If this change is to happen the whole system needs to be committed to the approach and the people who will drive the change are the commissioners. No single method is correct but it must also be recognised that no single method will ever be enough. At Islington CCG, we like to refer to ourselves as a “patient centred care organisation”. This may be wishful thinking but I believe we are a little further down the road towards this goal than many other organisations.

The most important thing for us has been a commitment from the top in the CCG and the Council and we are lucky enough to have some extremely charismatic and committed leaders, both at a clinical and commissioning level. Make no mistake this is crucial to any shift in attitude and needs to be in place before you can start to drive the change from the bottom up. Professionals need to be secure in the knowledge that they have the approval from above in order to start changing the culture on the ground and to be confident that this is a strategic approach.

Once the commitment is in place from people who are passionate about care and support planning you have won the first battle, though the way ahead will undoubtedly present further skirmishes. Our commissioning approach to embedding person centred care in Islington is basically not to concentrate it on a single area but to try and make it business as usual across the whole health and social care setting. We have a range of initiatives which we are using to influence professionals across the whole system. As long as the people who implement the changes at the coal face can witness the improvements to patient care, patient well-being and their own job satisfaction, it doesn’t matter that there is no single implementation process. In fact if change is coming from all angles then that is a signal that you are getting it right and that the message is being broadcast and received across the whole landscape.

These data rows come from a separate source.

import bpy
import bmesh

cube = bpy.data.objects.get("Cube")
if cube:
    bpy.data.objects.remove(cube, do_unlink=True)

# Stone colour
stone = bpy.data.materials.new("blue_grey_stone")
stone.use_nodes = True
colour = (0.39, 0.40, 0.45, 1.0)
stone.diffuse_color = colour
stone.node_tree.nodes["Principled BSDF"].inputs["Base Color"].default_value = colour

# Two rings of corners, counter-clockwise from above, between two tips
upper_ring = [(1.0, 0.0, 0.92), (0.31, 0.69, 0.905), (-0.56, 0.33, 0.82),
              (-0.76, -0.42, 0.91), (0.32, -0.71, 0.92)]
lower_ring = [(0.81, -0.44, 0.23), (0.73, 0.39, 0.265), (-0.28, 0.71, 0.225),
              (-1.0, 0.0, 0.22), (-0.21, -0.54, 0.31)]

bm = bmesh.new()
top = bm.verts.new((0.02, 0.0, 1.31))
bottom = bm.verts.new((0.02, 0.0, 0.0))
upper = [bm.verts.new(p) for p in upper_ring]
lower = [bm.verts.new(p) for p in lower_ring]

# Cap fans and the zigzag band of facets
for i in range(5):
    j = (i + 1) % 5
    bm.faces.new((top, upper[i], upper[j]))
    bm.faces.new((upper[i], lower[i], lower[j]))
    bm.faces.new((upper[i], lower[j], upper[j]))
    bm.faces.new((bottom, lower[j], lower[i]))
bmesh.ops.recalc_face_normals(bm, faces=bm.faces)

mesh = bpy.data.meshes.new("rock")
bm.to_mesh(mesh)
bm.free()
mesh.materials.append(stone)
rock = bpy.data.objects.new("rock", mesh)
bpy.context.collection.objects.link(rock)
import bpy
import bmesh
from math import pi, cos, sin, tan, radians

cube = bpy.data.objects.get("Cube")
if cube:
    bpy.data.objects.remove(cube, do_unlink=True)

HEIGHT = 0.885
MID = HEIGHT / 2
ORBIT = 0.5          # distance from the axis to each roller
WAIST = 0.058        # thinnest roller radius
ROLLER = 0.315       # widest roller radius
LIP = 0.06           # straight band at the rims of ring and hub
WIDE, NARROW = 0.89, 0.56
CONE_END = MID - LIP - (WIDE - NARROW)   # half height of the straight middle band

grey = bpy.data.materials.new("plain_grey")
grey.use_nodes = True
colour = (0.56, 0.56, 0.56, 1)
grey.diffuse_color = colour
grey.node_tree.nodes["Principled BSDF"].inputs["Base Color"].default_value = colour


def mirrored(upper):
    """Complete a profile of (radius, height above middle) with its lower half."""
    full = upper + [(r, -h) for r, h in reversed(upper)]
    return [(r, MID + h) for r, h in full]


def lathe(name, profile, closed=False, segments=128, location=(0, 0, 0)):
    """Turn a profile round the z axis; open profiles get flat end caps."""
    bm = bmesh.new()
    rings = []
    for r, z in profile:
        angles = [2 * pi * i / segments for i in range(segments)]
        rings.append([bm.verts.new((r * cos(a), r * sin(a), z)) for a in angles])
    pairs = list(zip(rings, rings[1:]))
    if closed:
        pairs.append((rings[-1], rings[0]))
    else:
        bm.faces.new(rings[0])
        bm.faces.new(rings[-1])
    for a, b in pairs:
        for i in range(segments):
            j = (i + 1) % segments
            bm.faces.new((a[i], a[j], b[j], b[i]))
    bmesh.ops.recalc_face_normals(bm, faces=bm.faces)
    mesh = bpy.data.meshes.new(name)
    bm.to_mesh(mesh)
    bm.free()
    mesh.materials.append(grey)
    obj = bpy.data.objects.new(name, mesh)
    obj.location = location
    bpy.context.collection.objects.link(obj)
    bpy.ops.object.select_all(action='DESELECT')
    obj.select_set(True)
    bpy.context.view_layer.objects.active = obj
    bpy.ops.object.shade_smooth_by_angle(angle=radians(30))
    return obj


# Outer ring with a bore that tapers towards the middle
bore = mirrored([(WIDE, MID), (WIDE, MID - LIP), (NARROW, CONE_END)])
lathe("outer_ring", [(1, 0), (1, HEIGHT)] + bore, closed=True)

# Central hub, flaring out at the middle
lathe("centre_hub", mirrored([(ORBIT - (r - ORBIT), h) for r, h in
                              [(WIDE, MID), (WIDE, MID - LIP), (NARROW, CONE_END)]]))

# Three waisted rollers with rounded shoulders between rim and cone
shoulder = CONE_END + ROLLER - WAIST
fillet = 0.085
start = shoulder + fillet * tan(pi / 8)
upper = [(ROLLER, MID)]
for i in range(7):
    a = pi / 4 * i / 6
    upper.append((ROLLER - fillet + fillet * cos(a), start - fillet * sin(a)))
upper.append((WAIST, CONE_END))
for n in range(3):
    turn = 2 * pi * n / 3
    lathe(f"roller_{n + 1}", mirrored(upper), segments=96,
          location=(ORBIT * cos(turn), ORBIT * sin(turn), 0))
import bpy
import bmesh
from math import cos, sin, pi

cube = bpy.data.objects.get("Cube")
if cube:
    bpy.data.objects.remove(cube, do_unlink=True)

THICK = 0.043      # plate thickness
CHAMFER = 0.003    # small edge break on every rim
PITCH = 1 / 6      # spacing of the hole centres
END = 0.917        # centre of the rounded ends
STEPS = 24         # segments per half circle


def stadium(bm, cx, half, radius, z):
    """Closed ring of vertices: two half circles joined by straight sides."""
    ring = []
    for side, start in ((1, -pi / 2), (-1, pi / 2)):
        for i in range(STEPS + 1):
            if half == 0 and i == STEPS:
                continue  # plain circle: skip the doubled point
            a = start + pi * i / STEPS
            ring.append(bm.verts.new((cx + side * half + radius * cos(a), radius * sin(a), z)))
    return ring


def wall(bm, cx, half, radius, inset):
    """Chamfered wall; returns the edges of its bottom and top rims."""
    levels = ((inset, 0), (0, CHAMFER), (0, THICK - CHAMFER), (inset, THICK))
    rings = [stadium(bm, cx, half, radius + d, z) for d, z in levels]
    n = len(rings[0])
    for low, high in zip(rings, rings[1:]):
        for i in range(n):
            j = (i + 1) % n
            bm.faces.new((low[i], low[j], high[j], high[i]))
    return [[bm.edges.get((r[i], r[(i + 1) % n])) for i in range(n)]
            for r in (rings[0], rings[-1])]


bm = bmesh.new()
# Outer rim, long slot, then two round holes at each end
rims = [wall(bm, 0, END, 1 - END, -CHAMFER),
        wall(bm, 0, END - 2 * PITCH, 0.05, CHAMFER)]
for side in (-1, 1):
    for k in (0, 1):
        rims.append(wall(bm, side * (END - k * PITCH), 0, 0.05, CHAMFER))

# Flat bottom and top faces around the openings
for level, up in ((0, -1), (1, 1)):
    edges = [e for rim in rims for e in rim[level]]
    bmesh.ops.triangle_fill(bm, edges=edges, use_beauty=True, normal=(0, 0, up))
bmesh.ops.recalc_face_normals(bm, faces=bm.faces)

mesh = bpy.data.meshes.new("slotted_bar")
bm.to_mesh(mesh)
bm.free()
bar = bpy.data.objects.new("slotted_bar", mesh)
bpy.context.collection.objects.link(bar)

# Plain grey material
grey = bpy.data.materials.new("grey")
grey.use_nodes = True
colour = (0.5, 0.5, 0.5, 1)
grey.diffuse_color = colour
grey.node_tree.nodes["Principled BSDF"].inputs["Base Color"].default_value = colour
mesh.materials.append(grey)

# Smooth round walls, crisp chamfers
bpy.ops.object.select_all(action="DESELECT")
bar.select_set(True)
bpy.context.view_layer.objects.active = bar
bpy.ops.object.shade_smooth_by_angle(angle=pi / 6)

There are naysayers who will complain that there isn’t sufficient evidence to show that it works, but honestly, there is actually a lot of evidence out there and even in situations where it is thin, there has to be a point when you turn and say, “It’s just common sense to treat people as grown-ups and as experts of their own health conditions”. We just need to learn to step back from our compulsion to do things for people and start to work with them instead.